== YOUR INSTRUCTIONS ==
Although the entries contain pictures, your copy should hold only their exact text.

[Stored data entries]
# # # # #

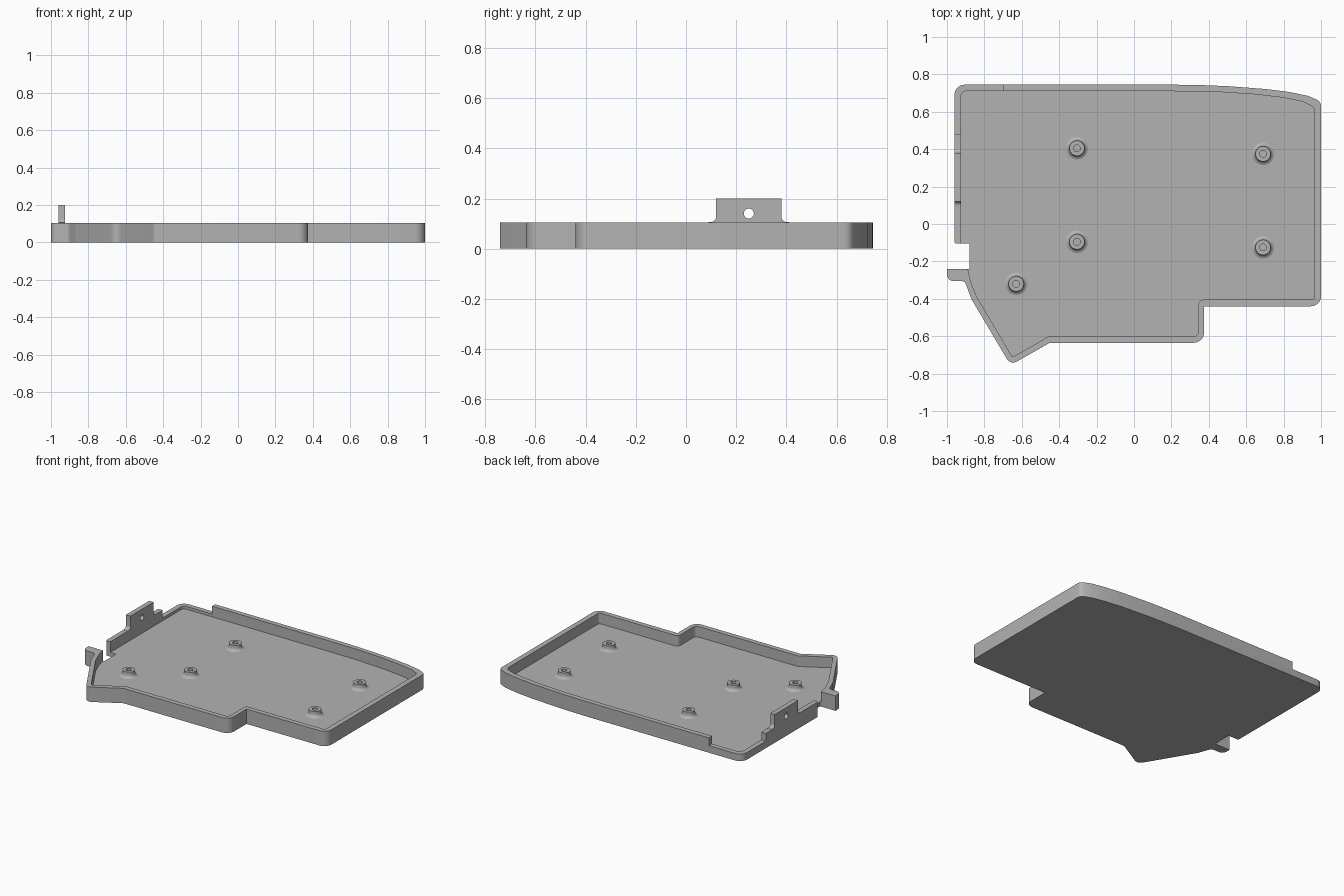
import bpy
import bmesh
from math import radians, tan, pi
from mathutils import Matrix, Vector

cube = bpy.data.objects.get("Cube")
if cube:
    bpy.data.objects.remove(cube, do_unlink=True)

grey = bpy.data.materials.new("matt grey")
grey.use_nodes = True
grey.diffuse_color = (0.45, 0.45, 0.45, 1)
for node in grey.node_tree.nodes:
    if node.type == 'BSDF_PRINCIPLED':
        node.inputs["Base Color"].default_value = grey.diffuse_color

FLOOR, RIM, LOW_RIM = 0.03, 0.105, 0.05


def rounded(corners, steps=8):
    """Turn (x, y[, radius]) corners into an outline with true arc fillets."""
    points = []
    for i, corner in enumerate(corners):
        p = Vector(corner[:2])
        if len(corner) < 3:
            points.append(p)
            continue
        a = (Vector(corners[i - 1][:2]) - p).normalized()
        b = (Vector(corners[(i + 1) % len(corners)][:2]) - p).normalized()
        half = a.angle(b) / 2
        radius = corner[2]
        start = p + a * (radius / tan(half))
        centre = p + (a + b).normalized() * (radius / abs(Vector((a.x, a.y)).cross((a + b).normalized())))
        sweep = pi - 2 * half
        if a.cross(b) > 0:
            sweep = -sweep
        for k in range(steps + 1):
            turn = Matrix.Rotation(sweep * k / steps, 2)
            points.append(centre + turn @ (start - centre))
    return points


def finish(bm, name):
    bmesh.ops.recalc_face_normals(bm, faces=bm.faces)
    mesh = bpy.data.meshes.new(name)
    bm.to_mesh(mesh)
    bm.free()
    mesh.materials.append(grey)
    obj = bpy.data.objects.new(name, mesh)
    bpy.context.collection.objects.link(obj)
    return obj


def prism(name, outline, low, high, place=lambda u, v, w: (u, v, w)):
    bm = bmesh.new()
    rings = [[bm.verts.new(place(p[0], p[1], w)) for p in outline] for w in (low, high)]
    for ring in rings:
        bm.faces.new(ring)
    for i in range(len(outline)):
        bm.faces.new((rings[0][i - 1], rings[0][i], rings[1][i], rings[1][i - 1]))
    return finish(bm, name)


def activate(obj):
    bpy.ops.object.select_all(action='DESELECT')
    obj.select_set(True)
    bpy.context.view_layer.objects.active = obj


def cut(obj, cutter):
    mod = obj.modifiers.new("cut", 'BOOLEAN')
    mod.operation = 'DIFFERENCE'
    mod.solver = 'EXACT'
    mod.object = cutter
    activate(obj)
    bpy.ops.object.modifier_apply(modifier=mod.name)
    bpy.data.objects.remove(cutter, do_unlink=True)


def smooth(obj):
    activate(obj)
    bpy.ops.object.shade_smooth_by_angle(angle=radians(30))


# Tray footprint, including the side gap and the hook
footprint = rounded([
    (-0.96, 0.745, 0.055), (-0.96, -0.105, 0.012), (-0.88, -0.105), (-0.88, -0.24),
    (-1, -0.24), (-1, -0.305, 0.035), (-0.905, -0.305, 0.03), (-0.87, -0.4, 0.1),
    (-0.66, -0.755, 0.04), (-0.45, -0.635, 0.03), (0.375, -0.635, 0.055),
    (0.375, -0.44), (1, -0.44, 0.055), (1, 0.655, 0.04), (0.93, 0.685),
    (0.83, 0.706), (0.7, 0.722), (0.5, 0.737), (0.35, 0.743), (0.2, 0.745)])
tray = prism("tray", footprint, 0, RIM)

# Hollow inside the rim
cavity = rounded([
    (-0.925, 0.71, 0.025), (-0.925, -0.235), (-0.89, -0.235), (-0.872, -0.31, 0.05),
    (-0.84, -0.39, 0.1), (-0.65, -0.712, 0.012), (-0.455, -0.6, 0.02),
    (0.345, -0.6, 0.025), (0.345, -0.405, 0.025), (0.963, -0.405, 0.015),
    (0.963, 0.625, 0.03), (0.9, 0.655), (0.8, 0.675), (0.65, 0.693),
    (0.45, 0.706), (0.2, 0.71)])
cut(tray, prism("cavity_cutter", cavity, FLOOR, 0.3))

# Lowered rim around the back corner
notch = [(-1.1, 0.48), (-0.7, 0.48), (-0.7, 0.9), (-1.1, 0.9)]
cut(tray, prism("notch_cutter", notch, LOW_RIM, 0.3))
smooth(tray)

# Upright tab with flared foot and a screw hole
tab_profile = rounded([
    (0.38, RIM + 0.001, 0.022), (0.38, 0.2), (0.12, 0.2),
    (0.12, RIM + 0.001, 0.022), (0.09, RIM + 0.001), (0.09, RIM), (0.41, RIM), (0.41, RIM + 0.001)])
tab = prism("side_tab", tab_profile, -0.96, -0.925, lambda u, v, w: (w, u, v))
bm = bmesh.new()
bmesh.ops.create_cone(bm, cap_ends=True, segments=32, radius1=0.02, radius2=0.02, depth=0.3,
                      matrix=Matrix.Translation((-0.94, 0.25, 0.14)) @ Matrix.Rotation(pi / 2, 4, 'Y'))
cut(tab, finish(bm, "hole_cutter"))
smooth(tab)

# Standoff posts with flared feet and blind holes
post_profile = [(0, 0.04), (0.018, 0.04), (0.018, 0.07), (0.041, 0.07), (0.041, 0.05),
                (0.044, 0.041), (0.05, 0.034), (0.06, FLOOR), (0.06, 0.025)]
posts = [(-0.305, 0.405), (-0.305, -0.095), (0.69, 0.375), (0.69, -0.125), (-0.63, -0.32)]
for number, (x, y) in enumerate(posts, 1):
    bm = bmesh.new()
    line = [bm.verts.new((r, 0, z)) for r, z in post_profile]
    edges = [bm.edges.new(pair) for pair in zip(line, line[1:])]
    bmesh.ops.spin(bm, geom=line + edges, cent=(0, 0, 0), axis=(0, 0, 1),
                   angle=2 * pi, steps=32, use_duplicate=False)
    bmesh.ops.remove_doubles(bm, verts=bm.verts, dist=0.0001)
    post = finish(bm, f"standoff_post_{number}")
    # An open underside can confuse the normals, so make the top ring face up
    if max(post.data.polygons, key=lambda f: f.center.z).normal.z < 0:
        post.data.flip_normals()
    post.location = (x, y, 0)
    smooth(post)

# # # # #

== SOLUTION FOR THIS TASK ==
import bpy
import bmesh
from math import radians, tan, pi
from mathutils import Matrix, Vector

cube = bpy.data.objects.get("Cube")
if cube:
    bpy.data.objects.remove(cube, do_unlink=True)

grey = bpy.data.materials.new("matt grey")
grey.use_nodes = True
grey.diffuse_color = (0.45, 0.45, 0.45, 1)
for node in grey.node_tree.nodes:
    if node.type == 'BSDF_PRINCIPLED':
        node.inputs["Base Color"].default_value = grey.diffuse_color

FLOOR, RIM, LOW_RIM = 0.03, 0.105, 0.05


def rounded(corners, steps=8):
    """Turn (x, y[, radius]) corners into an outline with true arc fillets."""
    points = []
    for i, corner in enumerate(corners):
        p = Vector(corner[:2])
        if len(corner) < 3:
            points.append(p)
            continue
        a = (Vector(corners[i - 1][:2]) - p).normalized()
        b = (Vector(corners[(i + 1) % len(corners)][:2]) - p).normalized()
        half = a.angle(b) / 2
        radius = corner[2]
        start = p + a * (radius / tan(half))
        centre = p + (a + b).normalized() * (radius / abs(Vector((a.x, a.y)).cross((a + b).normalized())))
        sweep = pi - 2 * half
        if a.cross(b) > 0:
            sweep = -sweep
        for k in range(steps + 1):
            turn = Matrix.Rotation(sweep * k / steps, 2)
            points.append(centre + turn @ (start - centre))
    return points


def finish(bm, name):
    bmesh.ops.recalc_face_normals(bm, faces=bm.faces)
    mesh = bpy.data.meshes.new(name)
    bm.to_mesh(mesh)
    bm.free()
    mesh.materials.append(grey)
    obj = bpy.data.objects.new(name, mesh)
    bpy.context.collection.objects.link(obj)
    return obj


def prism(name, outline, low, high, place=lambda u, v, w: (u, v, w)):
    bm = bmesh.new()
    rings = [[bm.verts.new(place(p[0], p[1], w)) for p in outline] for w in (low, high)]
    for ring in rings:
        bm.faces.new(ring)
    for i in range(len(outline)):
        bm.faces.new((rings[0][i - 1], rings[0][i], rings[1][i], rings[1][i - 1]))
    return finish(bm, name)


def activate(obj):
    bpy.ops.object.select_all(action='DESELECT')
    obj.select_set(True)
    bpy.context.view_layer.objects.active = obj


def cut(obj, cutter):
    mod = obj.modifiers.new("cut", 'BOOLEAN')
    mod.operation = 'DIFFERENCE'
    mod.solver = 'EXACT'
    mod.object = cutter
    activate(obj)
    bpy.ops.object.modifier_apply(modifier=mod.name)
    bpy.data.objects.remove(cutter, do_unlink=True)


def smooth(obj):
    activate(obj)
    bpy.ops.object.shade_smooth_by_angle(angle=radians(30))


# Tray footprint, including the side gap and the hook
footprint = rounded([
    (-0.96, 0.745, 0.055), (-0.96, -0.105, 0.012), (-0.88, -0.105), (-0.88, -0.24),
    (-1, -0.24), (-1, -0.305, 0.035), (-0.905, -0.305, 0.03), (-0.87, -0.4, 0.1),
    (-0.66, -0.755, 0.04), (-0.45, -0.635, 0.03), (0.375, -0.635, 0.055),
    (0.375, -0.44), (1, -0.44, 0.055), (1, 0.655, 0.04), (0.93, 0.685),
    (0.83, 0.706), (0.7, 0.722), (0.5, 0.737), (0.35, 0.743), (0.2, 0.745)])
tray = prism("tray", footprint, 0, RIM)

# Hollow inside the rim
cavity = rounded([
    (-0.925, 0.71, 0.025), (-0.925, -0.235), (-0.89, -0.235), (-0.872, -0.31, 0.05),
    (-0.84, -0.39, 0.1), (-0.65, -0.712, 0.012), (-0.455, -0.6, 0.02),
    (0.345, -0.6, 0.025), (0.345, -0.405, 0.025), (0.963, -0.405, 0.015),
    (0.963, 0.625, 0.03), (0.9, 0.655), (0.8, 0.675), (0.65, 0.693),
    (0.45, 0.706), (0.2, 0.71)])
cut(tray, prism("cavity_cutter", cavity, FLOOR, 0.3))

# Lowered rim around the back corner
notch = [(-1.1, 0.48), (-0.7, 0.48), (-0.7, 0.9), (-1.1, 0.9)]
cut(tray, prism("notch_cutter", notch, LOW_RIM, 0.3))
smooth(tray)

# Upright tab with flared foot and a screw hole
tab_profile = rounded([
    (0.38, RIM + 0.001, 0.022), (0.38, 0.2), (0.12, 0.2),
    (0.12, RIM + 0.001, 0.022), (0.09, RIM + 0.001), (0.09, RIM), (0.41, RIM), (0.41, RIM + 0.001)])
tab = prism("side_tab", tab_profile, -0.96, -0.925, lambda u, v, w: (w, u, v))
bm = bmesh.new()
bmesh.ops.create_cone(bm, cap_ends=True, segments=32, radius1=0.02, radius2=0.02, depth=0.3,
                      matrix=Matrix.Translation((-0.94, 0.25, 0.14)) @ Matrix.Rotation(pi / 2, 4, 'Y'))
cut(tab, finish(bm, "hole_cutter"))
smooth(tab)

# Standoff posts with flared feet and blind holes
post_profile = [(0, 0.04), (0.018, 0.04), (0.018, 0.07), (0.041, 0.07), (0.041, 0.05),
                (0.044, 0.041), (0.05, 0.034), (0.06, FLOOR), (0.06, 0.025)]
posts = [(-0.305, 0.405), (-0.305, -0.095), (0.69, 0.375), (0.69, -0.125), (-0.63, -0.32)]
for number, (x, y) in enumerate(posts, 1):
    bm = bmesh.new()
    line = [bm.verts.new((r, 0, z)) for r, z in post_profile]
    edges = [bm.edges.new(pair) for pair in zip(line, line[1:])]
    bmesh.ops.spin(bm, geom=line + edges, cent=(0, 0, 0), axis=(0, 0, 1),
                   angle=2 * pi, steps=32, use_duplicate=False)
    bmesh.ops.remove_doubles(bm, verts=bm.verts, dist=0.0001)
    post = finish(bm, f"standoff_post_{number}")
    # An open underside can confuse the normals, so make the top ring face up
    if max(post.data.polygons, key=lambda f: f.center.z).normal.z < 0:
        post.data.flip_normals()
    post.location = (x, y, 0)
    smooth(post)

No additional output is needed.